Surrogacy cost  

The cost of surrogacy ranges significantly from one country to the next. In the United States, surrogacy costs between $40,000–150,000 plus the cost of any agency fees and other expenses (Wilkinson, 2016). These prices can drop significantly if you use a surrogate in a developing country.

Fees can also add up for multiple births, Cesarean sections, or other medical issues that arise. If you go through an agency, fees often include screening costs, support services, marketing, legal counsel, and health insurance plans for the surrogate and baby (American Surrogacy, 2022).

Prices also range depending on the state where you reside. In California, for example, surrogacy costs between $70,000–120,000, with the surrogate receiving roughly $2,700 per month along with having their medical costs, insurance, clothing, and necessary transportation costs covered (Aznar, 2019).

How to find a surrogate or become one

There are many ways to search for a surrogate or become a surrogate. Some people use professional agencies in the process, while others prefer to search for someone directly using social media. 

Agencies have a quick pre-approval process beforehand, making everything quicker and safer for both parties. They also help surrogates with legal representation.

Some people opt for surrogates who live outside the United States, while others serve as surrogates for their own family members free of charge (American Surrogacy, 2022). There are many different ways to bring children into the world, and surrogacy is one of them.
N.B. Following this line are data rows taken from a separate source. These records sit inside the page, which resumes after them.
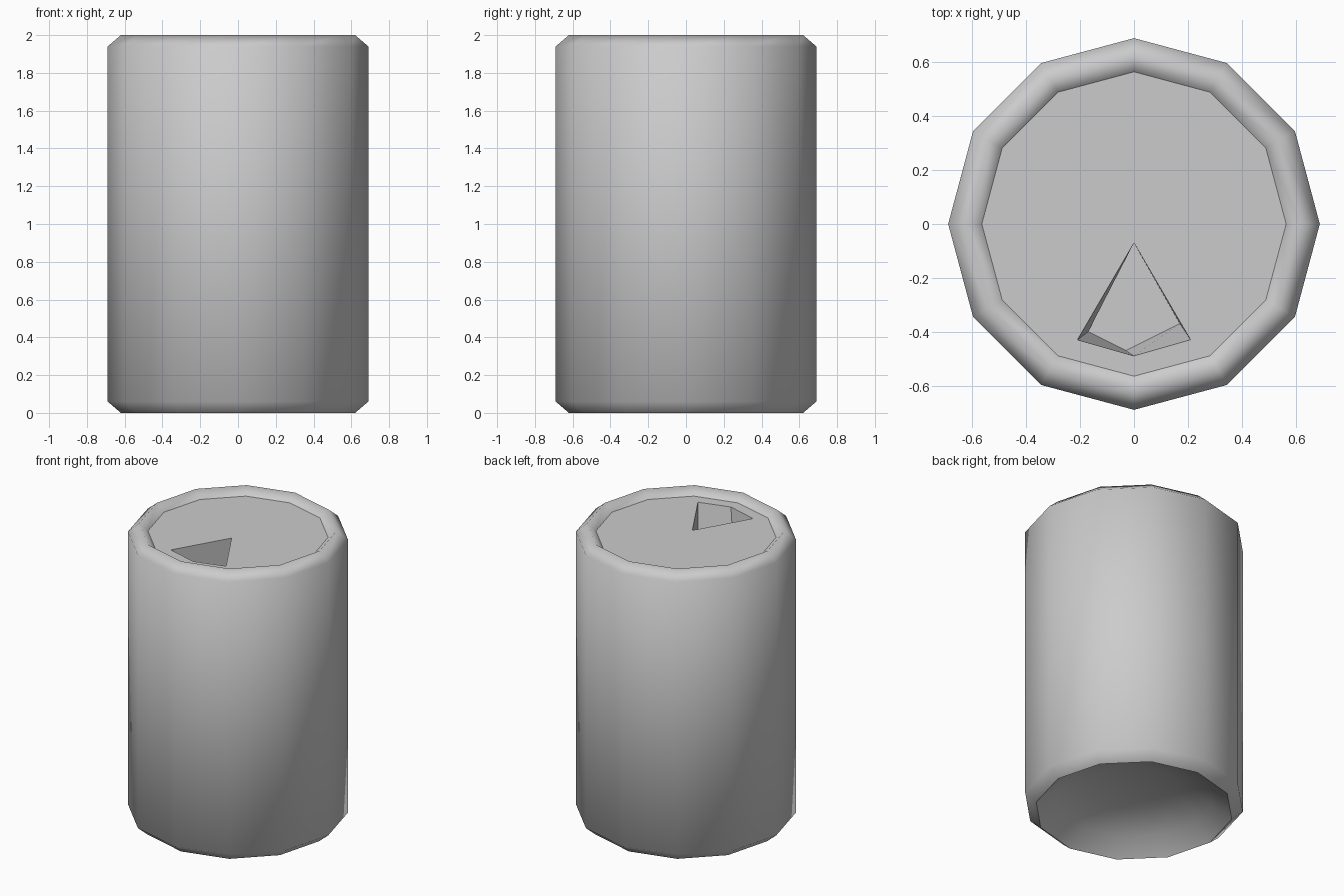
import bpy, bmesh, math

if "Cube" in bpy.data.objects:
    bpy.data.objects.remove(bpy.data.objects["Cube"])

SIDES = 12
bm = bmesh.new()


def ring(r, z):
    return [bm.verts.new((r * math.cos(2 * math.pi * i / SIDES),
                          r * math.sin(2 * math.pi * i / SIDES), z))
            for i in range(SIDES)]


def bridge(a, b, closed=True):
    n = len(a)
    for i in range(n if closed else n - 1):
        j = (i + 1) % n
        bm.faces.new((a[i], a[j], b[j], b[i]))


# Body profile: domed base, lower bevel, wall, upper bevel, recessed lid edge
profile = [(0.28, 0.17), (0.50, 0.10), (0.62, 0.0), (0.69, 0.06),
           (0.69, 1.94), (0.62, 2.0), (0.565, 1.95)]
rings = [ring(r, z) for r, z in profile]
for a, b in zip(rings, rings[1:]):
    bridge(a, b)

# Base dome centre
apex = bm.verts.new((0, 0, 0.19))
for i in range(SIDES):
    bm.faces.new((rings[0][i], rings[0][(i + 1) % SIDES], apex))

# Lid fan, leaving the two front wedges for the opening
lid_z = 1.95
edge = rings[-1]
centre = bm.verts.new((0, 0, lid_z))
for i in range(SIDES):
    if i not in (8, 9):
        bm.faces.new((edge[i], edge[(i + 1) % SIDES], centre))

# Opening border and slightly tapered pocket
wedge = [centre, edge[8], edge[9], edge[10]]
mouth = [bm.verts.new((x, y, lid_z)) for x, y in
         [(0, -0.07), (-0.21, -0.43), (0, -0.49), (0.21, -0.43)]]
floor = [bm.verts.new((x, y, lid_z - 0.25)) for x, y in
         [(0, -0.07), (-0.17, -0.40), (-0.03, -0.47), (0.17, -0.37)]]
bridge(wedge, mouth)
bridge(mouth, floor)
bm.faces.new(floor)

bmesh.ops.recalc_face_normals(bm, faces=bm.faces[:])

# Smooth shading with creases at the lid edge, foot edge and opening
for f in bm.faces:
    f.smooth = True
foot, lid, pocket = set(rings[2]), set(edge), set(mouth + floor)
for e in bm.edges:
    if any(set(e.verts) <= s for s in (foot, lid, pocket)):
        e.smooth = False

mesh = bpy.data.meshes.new("drink_can")
bm.to_mesh(mesh)
bm.free()
can = bpy.data.objects.new("drink_can", mesh)
bpy.context.collection.objects.link(can)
If you have any medical questions or concerns, please talk to your healthcare provider. The articles on Health Guide are underpinned by peer-reviewed research and information drawn from medical societies and governmental agencies. However, they are not a substitute for professional medical advice, diagnosis, or treatment.

How we reviewed this article

Every article on Health Guide goes through rigorous fact-checking by our team of medical reviewers. Our reviewers are trained medical professionals who ensure each article contains the most up-to-date information, and that medical details have been correctly interpreted by the writer.

Current version

March 29, 2022

Written by

Nikita Gourishetty

Fact checked by

Yael Cooperman, MD

About the medical reviewer

Yael Cooperman is a physician and works as a Senior Manager, Medical Content & Education at Ro.